---------- Extracted records

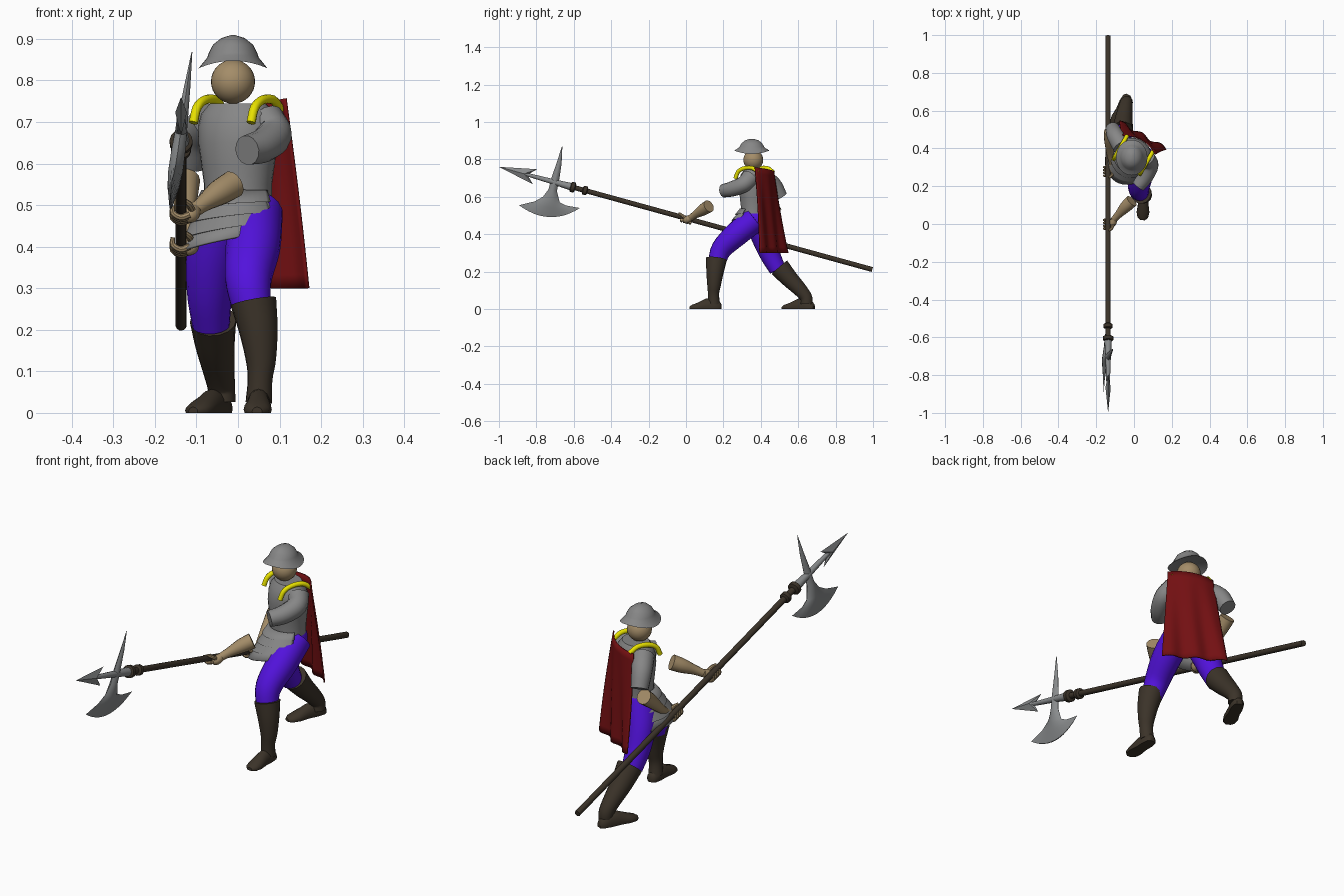
import bpy, bmesh, math
from mathutils import Vector

if "Cube" in bpy.data.objects:
    bpy.data.objects.remove(bpy.data.objects["Cube"])


def material(name, rgb):
    m = bpy.data.materials.new(name)
    m.diffuse_color = (*rgb, 1)
    m.use_nodes = True
    m.node_tree.nodes["Principled BSDF"].inputs["Base Color"].default_value = m.diffuse_color
    return m


GREY = material("armour grey", (0.24, 0.24, 0.24))
STEEL = material("blade steel", (0.25, 0.26, 0.265))
SKIN = material("tan skin", (0.37, 0.265, 0.14))
BROWN = material("dark brown", (0.044, 0.033, 0.022))
PURPLE = material("violet cloth", (0.085, 0.006, 0.72))
RED = material("dark red cloth", (0.17, 0.005, 0.006))
YELLOW = material("yellow trim", (0.8, 0.75, 0.0))


def build(name, verts, faces, mat, sharp=40, thick=0):
    me = bpy.data.meshes.new(name)
    bm = bmesh.new()
    vs = [bm.verts.new(v) for v in verts]
    for f in faces:
        bm.faces.new([vs[i] for i in f])
    bmesh.ops.recalc_face_normals(bm, faces=bm.faces[:])
    bm.to_mesh(me)
    bm.free()
    me.materials.append(mat)
    for p in me.polygons:
        p.use_smooth = True
    me.set_sharp_from_angle(angle=math.radians(sharp))
    ob = bpy.data.objects.new(name, me)
    bpy.context.collection.objects.link(ob)
    if thick:
        s = ob.modifiers.new("thickness", 'SOLIDIFY')
        s.thickness, s.offset = thick, 0
    return ob


def loft(name, rings, mat, closed=True, **kw):
    """Skin a list of equal point rings."""
    n = len(rings[0])
    faces = [(r * n + i, r * n + (i + 1) % n, (r + 1) * n + (i + 1) % n, (r + 1) * n + i)
             for r in range(len(rings) - 1) for i in range(n if closed else n - 1)]
    if closed:
        faces += [tuple(range(n)), tuple(range(len(rings) * n - n, len(rings) * n))]
    return build(name, [p for r in rings for p in r], faces, mat, **kw)


def spline(pts, sub):
    """Catmull-Rom through (x, y, z, radius) points."""
    v = [Vector(p) for p in pts]
    v = [v[0] * 2 - v[1]] + v + [v[-1] * 2 - v[-2]]
    out = []
    for a, b, c, d in zip(v, v[1:], v[2:], v[3:]):
        for k in range(sub):
            t = k / sub
            out.append(0.5 * (2 * b + (c - a) * t + (2 * a - 5 * b + 4 * c - d) * t * t
                              + (3 * b - a - 3 * c + d) * t ** 3))
    return out + [v[-2]]


def tube(name, pts, mat, n=14, sub=4):
    path = spline(pts, sub)
    centre = [p.to_3d() for p in path]
    rings, nrm = [], None
    for i, c in enumerate(centre):
        t = (centre[min(i + 1, len(path) - 1)] - centre[max(i - 1, 0)]).normalized()
        if nrm is None:
            nrm = t.orthogonal()
        nrm = (nrm - t * nrm.dot(t)).normalized()
        b = t.cross(nrm)
        rings.append([c + (nrm * math.cos(a) + b * math.sin(a)) * path[i][3]
                      for a in (math.tau * k / n for k in range(n))])
    return loft(name, rings, mat)


def body(x, y, z):
    """Torso frame: turned 30 degrees towards -x."""
    return Vector((0.866 * x + 0.5 * y, 0.37 - 0.5 * x + 0.866 * y, z))


def ellipse(rx, ry, z, n=28):
    return [body(rx * math.cos(a), ry * math.sin(a), z) for a in (math.tau * k / n for k in range(n))]


def ball(name, loc, scale, mat, rot=0):
    bpy.ops.mesh.primitive_uv_sphere_add(segments=28, ring_count=16, location=loc, rotation=(0, 0, rot))
    ob = bpy.context.object
    ob.name, ob.scale = name, scale
    ob.data.materials.append(mat)
    bpy.ops.object.shade_smooth()


# head and brimmed helmet
ball("head", (-0.012, 0.36, 0.797), (0.053, 0.053, 0.053), SKIN)
rings = []
for rx, ry, z, lift in [(0.05, 0.055, 0.852, 0), (0.083, 0.094, 0.829, 0.018), (0.062, 0.072, 0.855, 0.006),
                        (0.058, 0.066, 0.867, 0), (0.048, 0.055, 0.886, 0), (0.028, 0.036, 0.902, 0),
                        (0.005, 0.012, 0.909, 0)]:
    rings.append([(-0.012 + rx * math.cos(a), 0.352 + ry * math.sin(a), z + lift * math.sin(a) ** 2)
                  for a in (math.tau * k / 32 for k in range(32))])
loft("helmet", rings, GREY)

# breastplate and stepped skirt plates
loft("breastplate", [ellipse(*r) for r in [(0.084, 0.074, 0.51), (0.084, 0.075, 0.55), (0.09, 0.079, 0.59),
     (0.099, 0.084, 0.65), (0.1, 0.08, 0.69), (0.094, 0.07, 0.72), (0.07, 0.055, 0.745)]], GREY)
rings = []
for k in range(4):
    for t, flare in ((k / 4, 0), ((k + 1) / 4, 0.007)):
        row = []
        for j in range(25):
            a = math.radians(-190 + 182 * j / 24)
            x, y = math.cos(a), math.sin(a)
            row.append(body((0.087 + 0.034 * t + flare) * x - 0.008 * t,
                            (0.078 + 0.07 * t + flare) * y - 0.018 * t,
                            0.535 - t * (0.132 - 0.03 * x)))
        rings.append(row)
loft("skirt_plates", rings, GREY, closed=False, sharp=25, thick=0.006)

# sleeves and shoulder trims
tube("left_sleeve", [(0.065, 0.345, 0.70, 0.05), (0.086, 0.31, 0.668, 0.044),
                     (0.06, 0.25, 0.643, 0.041), (0.022, 0.2, 0.632, 0.036)], GREY)
tube("right_sleeve", [(-0.065, 0.41, 0.70, 0.05), (-0.098, 0.465, 0.665, 0.045),
                      (-0.114, 0.505, 0.60, 0.038)], GREY)
for side, sx in (("left", 0.08), ("right", -0.08)):
    arc = [(-0.076, 0.698), (-0.058, 0.735), (-0.02, 0.753), (0.03, 0.753), (0.066, 0.73)]
    tube(side + "_shoulder_trim", [(*body(sx, y, z), 0.011) for y, z in arc], YELLOW, n=10)

# cape with soft folds
rings = []
for i in range(15):
    v, row = i / 14, []
    for j in range(29):
        u = j / 14 - 1
        row.append(body((0.1 + 0.045 * v) * u - 0.01 * v,
                        0.086 + 0.024 * v - 0.03 * u * u * (1 - v) + 0.009 * v * math.sin(8 * u + 2 * v),
                        0.745 - 0.445 * v + 0.012 * (1 - v) * u))
    rings.append(row)
loft("cape", rings, RED, closed=False, thick=0.006)

# trousers
ball("pelvis", (0.0, 0.375, 0.48), (0.088, 0.078, 0.072), PURPLE, -math.pi / 6)
tube("left_trouser", [(0.04, 0.37, 0.48, 0.068), (0.036, 0.27, 0.40, 0.066),
                      (0.025, 0.19, 0.32, 0.056), (0.035, 0.163, 0.24, 0.045)], PURPLE, n=18)
tube("right_trouser", [(-0.035, 0.38, 0.48, 0.07), (-0.06, 0.415, 0.38, 0.064),
                       (-0.068, 0.45, 0.29, 0.055), (-0.065, 0.49, 0.21, 0.045)], PURPLE, n=18)

# boots
tube("left_boot", [(0.037, 0.163, 0.268, 0.056), (0.049, 0.155, 0.2, 0.047), (0.055, 0.15, 0.13, 0.037),
                   (0.053, 0.147, 0.08, 0.03), (0.05, 0.15, 0.025, 0.032)], BROWN)
tube("right_boot", [(-0.06, 0.50, 0.222, 0.056), (-0.055, 0.555, 0.16, 0.047), (-0.046, 0.613, 0.10, 0.038),
                    (-0.04, 0.643, 0.06, 0.033), (-0.038, 0.645, 0.025, 0.032)], BROWN)


def foot(name, heel, toe):
    heel, toe = Vector(heel), Vector(toe)
    side = (toe - heel).normalized().cross(Vector((0, 0, 1)))
    rings = []
    for t, w, h in [(0, 0.012, 0.025), (0.06, 0.024, 0.04), (0.25, 0.029, 0.062), (0.5, 0.028, 0.055),
                    (0.75, 0.034, 0.034), (0.92, 0.028, 0.023), (1, 0.012, 0.014)]:
        c = heel.lerp(toe, t)
        rings.append([c + side * w * math.cos(a) + Vector((0, 0, max(0, h * (0.25 + 0.75 * math.sin(a)))))
                      for a in (math.tau * k / 16 for k in range(16))])
    loft(name, rings, BROWN)


foot("left_foot", (0.052, 0.19, 0), (0.046, 0.02, 0))
foot("right_foot", (-0.03, 0.685, 0), (-0.108, 0.515, 0))

# halberd shaft and collars
PX = -0.137


def shaft_z(y):
    return 0.485 - 0.275 * y


def on_shaft(y, r):
    return (PX, y, shaft_z(y), r)


tube("pole", [on_shaft(0.996, 0.0135), on_shaft(-0.62, 0.0135)], BROWN, sub=1)
for i, (y, r) in enumerate(((-0.54, 0.024), (-0.605, 0.028))):
    tube(f"collar_{i + 1}", [on_shaft(y + d, q) for d, q in
         ((0.014, 0.6 * r), (0.009, r), (-0.009, r), (-0.014, 0.6 * r))], BROWN, sub=1)
tube("spear_socket", [on_shaft(-0.6, 0.021), on_shaft(-0.7, 0.015), on_shaft(-0.86, 0.009)], STEEL, n=10)

# barbed spear point: ridged on both faces
outline = [(-1, 0), (-0.807, 0.042), (-0.838, 0.01), (-0.838, -0.01), (-0.807, -0.042)]
verts = [(PX, y + 0.265 * h, shaft_z(y) + 0.964 * h) for y, h in outline]
verts += [(PX + d, -0.865, shaft_z(-0.865)) for d in (-0.014, 0.014)]
build("spear_point", verts, [(i, (i + 1) % 5, c) for c in (5, 6) for i in range(5)], STEEL, sharp=15)

# axe blade and top spike: lens sections leaning slightly about the shaft
rings = []
for l, r, w, bow in [((-0.664, 0.868), (-0.661, 0.868), 0.001, 0), ((-0.692, 0.78), (-0.665, 0.78), 0.008, 0),
                     ((-0.72, 0.70), (-0.676, 0.70), 0.013, 0), ((-0.735, 0.64), (-0.69, 0.63), 0.017, 0),
                     ((-0.765, 0.60), (-0.675, 0.57), 0.018, 0.005),
                     ((-0.81, 0.575), (-0.64, 0.553), 0.014, 0.022),
                     ((-0.893, 0.555), (-0.567, 0.54), 0.002, 0.056)]:
    ring = []
    for k in range(24):
        u = k / 12 if k <= 12 else 2 - k / 12
        arch = 4 * u * (1 - u)
        y, z = l[0] + (r[0] - l[0]) * u, l[1] + (r[1] - l[1]) * u - bow * arch
        x = PX + 0.13 * (z - shaft_z(y)) + w * arch * (1 if k < 12 else -1)
        ring.append((x, y, z))
    rings.append(ring)
loft("axe_blade", rings, STEEL, sharp=30)


# forearms and gripping hands
def hand(side, y0, wrist):
    z0 = shaft_z(y0)
    tube(side + "_palm", [wrist, (-0.114, y0 + 0.004, z0 - 0.008, 0.02), (-0.128, y0, z0 - 0.018, 0.013)], SKIN)
    for i in range(4):
        y = y0 - 0.024 + 0.015 * i
        z = shaft_z(y)
        tube(f"{side}_finger_{i + 1}", [(-0.116, y, z - 0.014, 0.008), (-0.138, y, z - 0.021, 0.008),
             (-0.157, y, z - 0.01, 0.007), (-0.157, y, z + 0.008, 0.005)], SKIN, n=8, sub=3)
    tube(side + "_thumb", [(-0.11, y0, z0, 0.009), (-0.117, y0 - 0.022, z0 + 0.016, 0.008),
                           (-0.132, y0 - 0.036, z0 + 0.027, 0.006)], SKIN, n=8, sub=3)


tube("left_forearm", [(-0.012, 0.122, 0.55, 0.034), (-0.045, 0.09, 0.53, 0.031),
                      (-0.08, 0.052, 0.506, 0.021), (-0.105, 0.025, 0.487, 0.017)], SKIN)
hand("left", 0.0, (-0.105, 0.025, 0.487, 0.017))
tube("right_forearm", [(-0.125, 0.49, 0.56, 0.034), (-0.127, 0.445, 0.525, 0.031),
                       (-0.125, 0.375, 0.465, 0.021), (-0.115, 0.32, 0.425, 0.017)], SKIN)
hand("right", 0.28, (-0.115, 0.32, 0.425, 0.017))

--------------------

Activity
Everything from the line with "for rx, ry, z, lift" through the line with "# breastplate and stepped skirt plates" should be written out exactly as it appears above, end lines included, and nothing outside that range.

Response to this exercise
for rx, ry, z, lift in [(0.05, 0.055, 0.852, 0), (0.083, 0.094, 0.829, 0.018), (0.062, 0.072, 0.855, 0.006),
                        (0.058, 0.066, 0.867, 0), (0.048, 0.055, 0.886, 0), (0.028, 0.036, 0.902, 0),
                        (0.005, 0.012, 0.909, 0)]:
    rings.append([(-0.012 + rx * math.cos(a), 0.352 + ry * math.sin(a), z + lift * math.sin(a) ** 2)
                  for a in (math.tau * k / 32 for k in range(32))])
loft("helmet", rings, GREY)

# breastplate and stepped skirt plates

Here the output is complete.